• [What to do]
The word "name" occurs in some of the lines below; copy each of those lines.

(Data entries)
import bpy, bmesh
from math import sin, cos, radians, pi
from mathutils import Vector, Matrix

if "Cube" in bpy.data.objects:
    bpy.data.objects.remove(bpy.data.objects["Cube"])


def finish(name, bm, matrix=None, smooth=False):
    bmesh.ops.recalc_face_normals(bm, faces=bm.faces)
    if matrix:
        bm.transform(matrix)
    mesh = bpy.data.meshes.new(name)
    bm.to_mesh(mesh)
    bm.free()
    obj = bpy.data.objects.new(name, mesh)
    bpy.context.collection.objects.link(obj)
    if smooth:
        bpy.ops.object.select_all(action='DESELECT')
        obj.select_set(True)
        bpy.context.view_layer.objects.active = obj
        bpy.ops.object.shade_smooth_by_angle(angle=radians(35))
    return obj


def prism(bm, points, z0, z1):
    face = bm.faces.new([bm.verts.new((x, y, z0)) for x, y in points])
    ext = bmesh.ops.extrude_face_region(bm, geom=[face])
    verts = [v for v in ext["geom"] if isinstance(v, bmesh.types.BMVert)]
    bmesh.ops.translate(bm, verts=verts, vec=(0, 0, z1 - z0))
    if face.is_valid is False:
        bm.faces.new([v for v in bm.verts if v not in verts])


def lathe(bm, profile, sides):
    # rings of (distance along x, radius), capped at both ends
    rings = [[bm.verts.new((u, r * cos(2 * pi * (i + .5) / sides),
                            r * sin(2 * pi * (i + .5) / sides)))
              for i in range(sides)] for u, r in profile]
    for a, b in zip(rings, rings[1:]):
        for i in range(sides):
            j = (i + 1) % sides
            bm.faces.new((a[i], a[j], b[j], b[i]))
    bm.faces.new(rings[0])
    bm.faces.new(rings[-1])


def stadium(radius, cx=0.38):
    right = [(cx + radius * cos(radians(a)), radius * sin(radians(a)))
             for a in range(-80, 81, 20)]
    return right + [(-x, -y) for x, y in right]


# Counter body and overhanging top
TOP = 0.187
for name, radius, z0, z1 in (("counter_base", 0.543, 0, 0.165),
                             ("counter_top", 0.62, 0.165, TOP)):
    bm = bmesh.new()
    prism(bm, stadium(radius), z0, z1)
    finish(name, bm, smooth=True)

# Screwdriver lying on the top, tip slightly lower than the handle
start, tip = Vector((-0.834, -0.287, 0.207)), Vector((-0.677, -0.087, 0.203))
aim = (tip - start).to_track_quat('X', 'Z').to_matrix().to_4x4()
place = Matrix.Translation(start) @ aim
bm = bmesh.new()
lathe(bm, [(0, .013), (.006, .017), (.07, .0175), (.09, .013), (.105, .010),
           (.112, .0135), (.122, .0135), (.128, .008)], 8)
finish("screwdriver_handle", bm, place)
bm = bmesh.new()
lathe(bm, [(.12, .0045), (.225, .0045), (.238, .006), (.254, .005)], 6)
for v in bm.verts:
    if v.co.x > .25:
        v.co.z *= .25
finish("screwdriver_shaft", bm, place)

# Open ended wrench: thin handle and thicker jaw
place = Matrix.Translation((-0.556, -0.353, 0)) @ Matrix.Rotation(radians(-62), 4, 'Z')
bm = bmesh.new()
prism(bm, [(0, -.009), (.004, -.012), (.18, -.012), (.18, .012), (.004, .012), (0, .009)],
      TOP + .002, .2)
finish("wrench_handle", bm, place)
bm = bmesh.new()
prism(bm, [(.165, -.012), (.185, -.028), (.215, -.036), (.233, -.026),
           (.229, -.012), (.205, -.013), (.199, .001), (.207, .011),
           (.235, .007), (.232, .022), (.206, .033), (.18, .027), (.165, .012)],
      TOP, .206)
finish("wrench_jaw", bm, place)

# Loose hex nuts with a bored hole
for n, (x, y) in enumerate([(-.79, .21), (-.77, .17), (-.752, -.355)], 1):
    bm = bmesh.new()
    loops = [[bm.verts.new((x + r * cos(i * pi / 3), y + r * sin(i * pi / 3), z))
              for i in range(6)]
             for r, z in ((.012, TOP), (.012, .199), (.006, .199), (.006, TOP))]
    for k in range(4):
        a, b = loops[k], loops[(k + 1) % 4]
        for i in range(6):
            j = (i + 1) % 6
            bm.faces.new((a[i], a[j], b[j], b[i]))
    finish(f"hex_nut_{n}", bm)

• [Solution to the exercise]
def finish(name, bm, matrix=None, smooth=False):
    mesh = bpy.data.meshes.new(name)
    obj = bpy.data.objects.new(name, mesh)
for name, radius, z0, z1 in (("counter_base", 0.543, 0, 0.165),
    finish(name, bm, smooth=True)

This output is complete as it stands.